Your instructions - Begin at the line with "# Tilted feet: (outward, sideways)" and write out every line after it, exactly, through the last line below, adding nothing.

Records for this exercise -
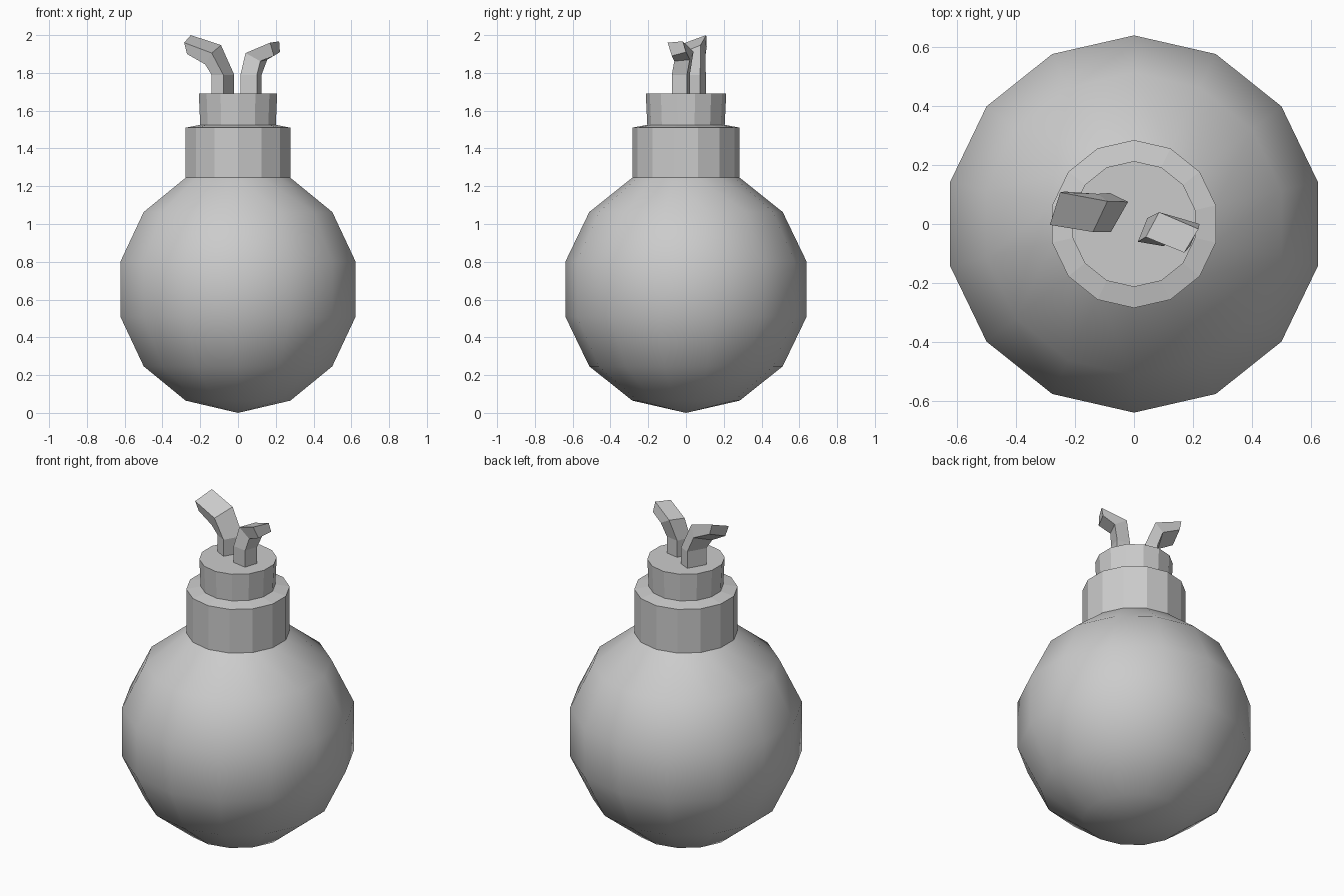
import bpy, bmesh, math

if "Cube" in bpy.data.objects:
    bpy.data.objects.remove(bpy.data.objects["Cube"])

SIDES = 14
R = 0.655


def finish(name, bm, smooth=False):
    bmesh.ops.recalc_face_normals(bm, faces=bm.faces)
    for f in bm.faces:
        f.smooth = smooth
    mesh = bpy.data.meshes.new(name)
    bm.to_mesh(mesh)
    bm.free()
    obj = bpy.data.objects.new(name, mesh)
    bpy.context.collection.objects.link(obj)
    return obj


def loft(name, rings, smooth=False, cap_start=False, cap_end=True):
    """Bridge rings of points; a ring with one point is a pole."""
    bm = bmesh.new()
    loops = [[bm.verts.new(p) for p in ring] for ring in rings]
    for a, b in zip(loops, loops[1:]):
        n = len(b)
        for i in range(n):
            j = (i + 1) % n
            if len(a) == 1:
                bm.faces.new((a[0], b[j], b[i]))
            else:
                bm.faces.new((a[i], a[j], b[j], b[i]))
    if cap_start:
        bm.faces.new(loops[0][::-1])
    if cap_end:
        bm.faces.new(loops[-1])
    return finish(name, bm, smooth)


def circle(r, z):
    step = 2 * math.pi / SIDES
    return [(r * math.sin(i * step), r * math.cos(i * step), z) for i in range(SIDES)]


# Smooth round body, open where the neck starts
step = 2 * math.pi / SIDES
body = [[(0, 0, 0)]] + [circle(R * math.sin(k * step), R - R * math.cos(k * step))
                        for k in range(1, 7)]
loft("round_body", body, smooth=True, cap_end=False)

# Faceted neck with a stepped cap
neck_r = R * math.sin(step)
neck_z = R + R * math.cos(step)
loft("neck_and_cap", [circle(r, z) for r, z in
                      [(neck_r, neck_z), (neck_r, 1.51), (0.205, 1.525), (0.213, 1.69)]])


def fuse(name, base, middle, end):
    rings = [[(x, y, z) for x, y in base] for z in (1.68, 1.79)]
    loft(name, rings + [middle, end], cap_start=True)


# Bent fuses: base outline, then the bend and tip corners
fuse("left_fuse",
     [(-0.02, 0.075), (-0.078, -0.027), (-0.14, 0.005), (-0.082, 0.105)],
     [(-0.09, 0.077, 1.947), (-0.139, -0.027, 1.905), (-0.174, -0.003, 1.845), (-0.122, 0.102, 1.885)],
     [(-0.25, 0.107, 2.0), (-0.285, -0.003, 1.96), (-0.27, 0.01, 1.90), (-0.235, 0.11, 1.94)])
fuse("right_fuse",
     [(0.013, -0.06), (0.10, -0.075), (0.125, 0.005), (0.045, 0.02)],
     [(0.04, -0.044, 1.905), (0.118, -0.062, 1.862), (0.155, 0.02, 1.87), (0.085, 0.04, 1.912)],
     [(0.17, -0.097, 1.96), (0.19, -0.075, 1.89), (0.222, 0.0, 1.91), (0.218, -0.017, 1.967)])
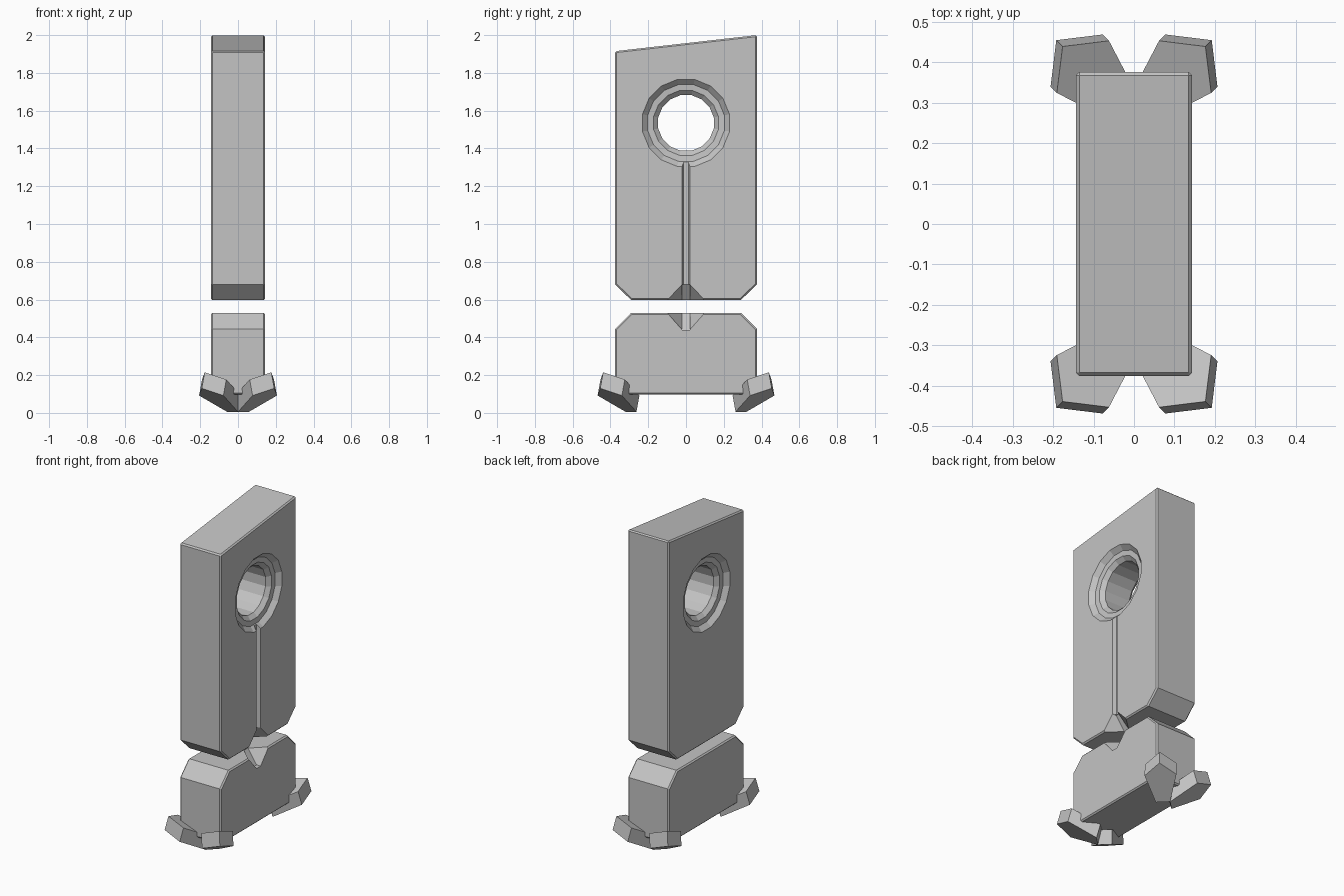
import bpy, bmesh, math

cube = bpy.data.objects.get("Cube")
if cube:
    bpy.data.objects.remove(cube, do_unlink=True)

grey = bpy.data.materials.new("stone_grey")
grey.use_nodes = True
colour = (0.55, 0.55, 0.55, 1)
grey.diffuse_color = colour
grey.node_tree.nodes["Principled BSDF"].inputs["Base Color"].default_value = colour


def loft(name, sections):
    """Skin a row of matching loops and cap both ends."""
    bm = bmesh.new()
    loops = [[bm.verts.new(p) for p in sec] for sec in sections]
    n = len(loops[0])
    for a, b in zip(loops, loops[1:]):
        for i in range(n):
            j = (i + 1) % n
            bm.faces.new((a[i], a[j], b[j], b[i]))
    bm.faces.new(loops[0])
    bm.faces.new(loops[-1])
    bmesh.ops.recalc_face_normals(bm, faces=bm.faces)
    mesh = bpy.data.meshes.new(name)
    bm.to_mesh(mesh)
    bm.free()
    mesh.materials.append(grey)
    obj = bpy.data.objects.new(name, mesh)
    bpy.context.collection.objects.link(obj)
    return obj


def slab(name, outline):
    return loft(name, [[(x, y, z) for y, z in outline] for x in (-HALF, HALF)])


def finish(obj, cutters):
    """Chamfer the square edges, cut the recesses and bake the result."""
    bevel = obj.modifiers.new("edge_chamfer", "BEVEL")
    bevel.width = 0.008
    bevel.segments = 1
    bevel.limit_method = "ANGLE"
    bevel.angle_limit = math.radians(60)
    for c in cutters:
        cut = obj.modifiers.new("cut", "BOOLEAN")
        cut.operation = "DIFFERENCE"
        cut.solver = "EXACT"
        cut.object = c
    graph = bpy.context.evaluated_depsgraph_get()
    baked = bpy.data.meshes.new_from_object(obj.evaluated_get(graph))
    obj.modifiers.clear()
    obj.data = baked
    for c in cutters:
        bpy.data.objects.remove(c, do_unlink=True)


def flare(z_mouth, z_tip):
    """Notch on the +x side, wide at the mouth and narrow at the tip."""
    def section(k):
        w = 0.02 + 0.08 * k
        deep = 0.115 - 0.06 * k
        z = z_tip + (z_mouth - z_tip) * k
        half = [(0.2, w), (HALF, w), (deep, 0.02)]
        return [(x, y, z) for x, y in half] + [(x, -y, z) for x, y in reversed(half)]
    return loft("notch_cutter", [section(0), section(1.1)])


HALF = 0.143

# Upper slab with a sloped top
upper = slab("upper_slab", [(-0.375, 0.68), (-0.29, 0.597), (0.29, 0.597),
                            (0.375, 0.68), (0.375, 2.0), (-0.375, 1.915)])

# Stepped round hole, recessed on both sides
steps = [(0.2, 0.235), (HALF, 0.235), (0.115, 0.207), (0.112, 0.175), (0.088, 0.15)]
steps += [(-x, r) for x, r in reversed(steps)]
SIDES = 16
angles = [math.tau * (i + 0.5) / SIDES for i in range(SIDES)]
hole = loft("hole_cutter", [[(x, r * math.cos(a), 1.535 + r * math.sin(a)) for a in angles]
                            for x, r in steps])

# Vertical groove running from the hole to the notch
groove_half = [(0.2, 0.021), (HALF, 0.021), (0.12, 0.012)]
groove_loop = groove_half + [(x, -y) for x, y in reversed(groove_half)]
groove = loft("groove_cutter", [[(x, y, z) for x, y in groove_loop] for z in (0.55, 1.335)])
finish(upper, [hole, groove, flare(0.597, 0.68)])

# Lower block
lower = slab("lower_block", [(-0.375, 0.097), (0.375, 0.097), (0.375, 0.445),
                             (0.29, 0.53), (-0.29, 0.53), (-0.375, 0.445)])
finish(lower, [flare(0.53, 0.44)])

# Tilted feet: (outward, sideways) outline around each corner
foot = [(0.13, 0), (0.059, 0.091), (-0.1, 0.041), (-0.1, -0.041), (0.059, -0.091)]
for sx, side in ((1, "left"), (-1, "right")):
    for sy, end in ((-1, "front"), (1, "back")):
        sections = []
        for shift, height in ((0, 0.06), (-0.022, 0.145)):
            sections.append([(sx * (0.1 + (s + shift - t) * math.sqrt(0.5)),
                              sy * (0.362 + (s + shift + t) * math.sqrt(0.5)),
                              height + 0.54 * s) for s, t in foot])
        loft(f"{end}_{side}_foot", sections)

Output for this exercise -
# Tilted feet: (outward, sideways) outline around each corner
foot = [(0.13, 0), (0.059, 0.091), (-0.1, 0.041), (-0.1, -0.041), (0.059, -0.091)]
for sx, side in ((1, "left"), (-1, "right")):
    for sy, end in ((-1, "front"), (1, "back")):
        sections = []
        for shift, height in ((0, 0.06), (-0.022, 0.145)):
            sections.append([(sx * (0.1 + (s + shift - t) * math.sqrt(0.5)),
                              sy * (0.362 + (s + shift + t) * math.sqrt(0.5)),
                              height + 0.54 * s) for s, t in foot])
        loft(f"{end}_{side}_foot", sections)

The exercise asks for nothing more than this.